Thursday, March 18, 2010


For both of you not familiar with computer speak, the title refers to the advice that used to be given to all computer nubes: read the $%^king manual. This sage advice applies to virtually every walk of life but nowhere is it more relevant than to the writer submitting on spec.

Firstly you must remember that every time you submit a story you are entering a contest with every other poor eegit who has sent a submission to that particular market during that particular reading period. In many ways this is like a beauty contest and you need to put your best foot forward right from the beginning. So, even before an editor reads your piece he (or she) will have begun to judge you.

So how many ways are there to get it wrong before your one-man judge, jury (and more than likely, executioner) even gets to word one? Firstly, as you may remember from a previous blog (ELP, read it now, if you haven’t already) there is the cover letter. Nonexistent and it is unlikely the editor will bother to read your submission at all. Too short is forgivable, too long shows a lack of consideration for the poor, overworked, underpaid sap who is already reading far too much for far too little reward.

So what information does the editor require? And here I refer you to the title of this piece which now transmutes into RTFG(uidelines). That’s where the editor will have set out the information that you need in order to SUCCESSFULLY submit to his market. Take a moment to jump away from this blog to check out a random sample of guidelines on, for example, Many of them will be similar but there are many more who insert things like – submit in this exact format or your submission will be binned without being read – and that exact format may include things like file extension (.RTF), font (Times New Roman or Courier), format of manuscript (often detailed minutely, such as line gaps between each paragraph or two spaces after a full stop. You just never know what will be the trigger that will prevent an editor from reading all the way through your story. And if he doesn’t read all the way through then he won’t be buying it.

One of the magazines that ploughs a similar, though professional, furrow to Albedo One, regularly receives 800 submissions per month. They likely average out at about 6000 words each. Do the maths. The readers at this magazine are just waiting for the first excuse they can find to stop reading and reject your story; if that’s in the cover letter or in the formatting so much the better. It is your job to make it beautiful enough to be read, at least cosmetically and by their standards, so that if it fails to please it is because it is a crap story. And at least if you follow the guidelines you will be guaranteed that your story will be judged fairly and on its own intrinsic merits. Which means you will learn from each submission. It might only be that this particular editor dislikes your work, your style or has no taste in fiction.
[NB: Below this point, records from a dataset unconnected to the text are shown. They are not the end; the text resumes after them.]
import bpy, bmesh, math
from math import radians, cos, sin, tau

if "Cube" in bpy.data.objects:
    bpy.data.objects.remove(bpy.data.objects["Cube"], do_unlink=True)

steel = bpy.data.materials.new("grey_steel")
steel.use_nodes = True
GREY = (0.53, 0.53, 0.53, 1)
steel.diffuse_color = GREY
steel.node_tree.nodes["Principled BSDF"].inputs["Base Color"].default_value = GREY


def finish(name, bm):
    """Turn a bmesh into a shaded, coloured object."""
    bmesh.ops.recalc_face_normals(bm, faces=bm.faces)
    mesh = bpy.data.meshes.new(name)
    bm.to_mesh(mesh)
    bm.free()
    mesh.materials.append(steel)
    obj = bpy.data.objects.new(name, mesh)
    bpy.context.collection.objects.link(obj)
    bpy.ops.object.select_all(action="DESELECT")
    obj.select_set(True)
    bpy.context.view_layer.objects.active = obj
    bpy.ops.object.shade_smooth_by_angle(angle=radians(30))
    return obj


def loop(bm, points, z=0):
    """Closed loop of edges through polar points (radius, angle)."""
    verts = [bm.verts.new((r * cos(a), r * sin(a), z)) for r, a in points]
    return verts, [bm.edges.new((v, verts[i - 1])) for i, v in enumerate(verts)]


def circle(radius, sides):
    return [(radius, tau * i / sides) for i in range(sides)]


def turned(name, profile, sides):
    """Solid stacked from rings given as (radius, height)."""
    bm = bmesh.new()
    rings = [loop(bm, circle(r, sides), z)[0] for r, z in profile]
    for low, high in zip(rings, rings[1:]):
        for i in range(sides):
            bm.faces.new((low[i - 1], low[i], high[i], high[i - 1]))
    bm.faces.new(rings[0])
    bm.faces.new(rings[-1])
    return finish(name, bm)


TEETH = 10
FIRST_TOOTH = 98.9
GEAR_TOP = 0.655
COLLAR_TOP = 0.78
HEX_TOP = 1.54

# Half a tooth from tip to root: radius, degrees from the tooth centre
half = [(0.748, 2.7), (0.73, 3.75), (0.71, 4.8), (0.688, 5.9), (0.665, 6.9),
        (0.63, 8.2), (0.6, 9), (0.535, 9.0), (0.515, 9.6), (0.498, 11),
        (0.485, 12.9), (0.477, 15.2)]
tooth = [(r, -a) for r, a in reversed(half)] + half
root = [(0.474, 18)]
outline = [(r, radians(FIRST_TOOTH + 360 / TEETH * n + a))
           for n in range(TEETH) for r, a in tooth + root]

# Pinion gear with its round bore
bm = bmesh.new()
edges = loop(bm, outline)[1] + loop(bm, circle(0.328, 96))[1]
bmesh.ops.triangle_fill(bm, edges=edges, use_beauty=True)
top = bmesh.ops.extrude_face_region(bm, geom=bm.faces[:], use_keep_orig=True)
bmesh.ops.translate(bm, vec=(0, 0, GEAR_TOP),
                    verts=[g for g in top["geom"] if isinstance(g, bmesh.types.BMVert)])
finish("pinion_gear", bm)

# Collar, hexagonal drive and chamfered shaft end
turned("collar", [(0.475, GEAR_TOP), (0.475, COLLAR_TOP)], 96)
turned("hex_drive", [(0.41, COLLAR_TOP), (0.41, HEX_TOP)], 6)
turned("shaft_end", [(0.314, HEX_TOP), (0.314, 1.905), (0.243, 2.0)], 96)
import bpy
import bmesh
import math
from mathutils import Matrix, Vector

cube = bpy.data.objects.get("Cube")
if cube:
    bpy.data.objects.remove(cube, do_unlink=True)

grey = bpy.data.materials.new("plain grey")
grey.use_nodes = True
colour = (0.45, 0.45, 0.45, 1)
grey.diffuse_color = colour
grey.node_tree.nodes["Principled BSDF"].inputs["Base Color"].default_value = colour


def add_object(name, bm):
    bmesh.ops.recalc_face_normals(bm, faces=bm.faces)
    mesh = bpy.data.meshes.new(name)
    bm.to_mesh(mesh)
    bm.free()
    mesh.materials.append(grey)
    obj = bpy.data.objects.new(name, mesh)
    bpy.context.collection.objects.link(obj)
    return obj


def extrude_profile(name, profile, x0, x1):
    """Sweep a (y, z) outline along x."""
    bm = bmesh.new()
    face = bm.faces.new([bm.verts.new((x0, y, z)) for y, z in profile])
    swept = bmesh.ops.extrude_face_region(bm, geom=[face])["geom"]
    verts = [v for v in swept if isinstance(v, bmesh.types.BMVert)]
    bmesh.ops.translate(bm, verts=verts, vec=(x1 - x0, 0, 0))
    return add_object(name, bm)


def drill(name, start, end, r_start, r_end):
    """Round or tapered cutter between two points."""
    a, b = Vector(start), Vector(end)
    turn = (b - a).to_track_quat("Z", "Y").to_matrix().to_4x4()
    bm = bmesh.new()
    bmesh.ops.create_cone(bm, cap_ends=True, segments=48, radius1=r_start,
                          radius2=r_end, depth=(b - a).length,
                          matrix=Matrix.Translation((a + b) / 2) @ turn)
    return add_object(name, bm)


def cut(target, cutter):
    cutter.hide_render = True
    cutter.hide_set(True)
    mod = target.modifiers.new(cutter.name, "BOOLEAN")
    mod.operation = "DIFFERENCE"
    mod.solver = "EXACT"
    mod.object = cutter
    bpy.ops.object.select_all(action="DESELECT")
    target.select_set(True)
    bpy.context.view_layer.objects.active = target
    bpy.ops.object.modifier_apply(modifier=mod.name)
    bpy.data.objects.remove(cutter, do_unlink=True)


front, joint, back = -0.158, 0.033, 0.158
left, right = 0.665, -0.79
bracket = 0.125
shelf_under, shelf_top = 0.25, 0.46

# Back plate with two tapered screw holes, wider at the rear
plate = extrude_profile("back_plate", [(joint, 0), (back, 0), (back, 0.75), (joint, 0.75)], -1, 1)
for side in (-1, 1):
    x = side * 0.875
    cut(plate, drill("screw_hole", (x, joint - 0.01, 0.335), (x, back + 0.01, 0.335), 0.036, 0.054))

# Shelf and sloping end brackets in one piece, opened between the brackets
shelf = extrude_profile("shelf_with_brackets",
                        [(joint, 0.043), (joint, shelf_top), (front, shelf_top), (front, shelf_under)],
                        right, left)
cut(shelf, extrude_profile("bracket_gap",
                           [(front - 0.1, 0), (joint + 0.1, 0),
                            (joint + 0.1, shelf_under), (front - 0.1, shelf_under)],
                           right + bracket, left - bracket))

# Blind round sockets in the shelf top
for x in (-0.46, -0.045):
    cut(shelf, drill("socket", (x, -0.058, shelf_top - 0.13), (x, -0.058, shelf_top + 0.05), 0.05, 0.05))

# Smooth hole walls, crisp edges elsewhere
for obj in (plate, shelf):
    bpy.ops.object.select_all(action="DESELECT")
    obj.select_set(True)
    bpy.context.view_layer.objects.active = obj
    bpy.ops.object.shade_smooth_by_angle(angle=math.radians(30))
Monday, March 1, 2010

Big Hole

Having had a week to think about my initial reaction to the Grand Cayon I am now ready, upon mature reflection, to share my views.
We went to Tucson for a gemshow. It is in the middle of a desert. We brought summer wear as every day on our previous visits (eight in the past ten years) it was about seventy degrees farenheit. This time it rained. This time we had arranged a couple of days off to do tourist stuff - like the Canyon. And this time it rained on us. Twice. And it was cold.
Now call me ignorant, 'cos I am, but I thought the Canyon was a hole in the ground. But it turns out to be over seven thousand feet up int he mountains. And the weather was bad. Seven thousand feet up in the mountains there was three feet of snow, so we were told. We'd need cold weather clothes, we were told. Have you ever tried to buy an overcoat in the desert? Not easy, believe me. We spent most a day searching, but finally we found a couple of warm jackets.
Anyway we got coats and went to the Canyon. The snow was there. Three feet deep. And the sun was out. And the temperature was about seventy. Everyone was in tee shirts. We abandoned the coats. And our sweaters. Kept our shirts on. Not everyone did.
So, I saw the Canyon. It's a big hole in the ground, high up in the mountains. Very impressive. But I saw enough in ten minutes. Still, Stacey enjoyed it and took loads of photos.
At least I don't have to go back.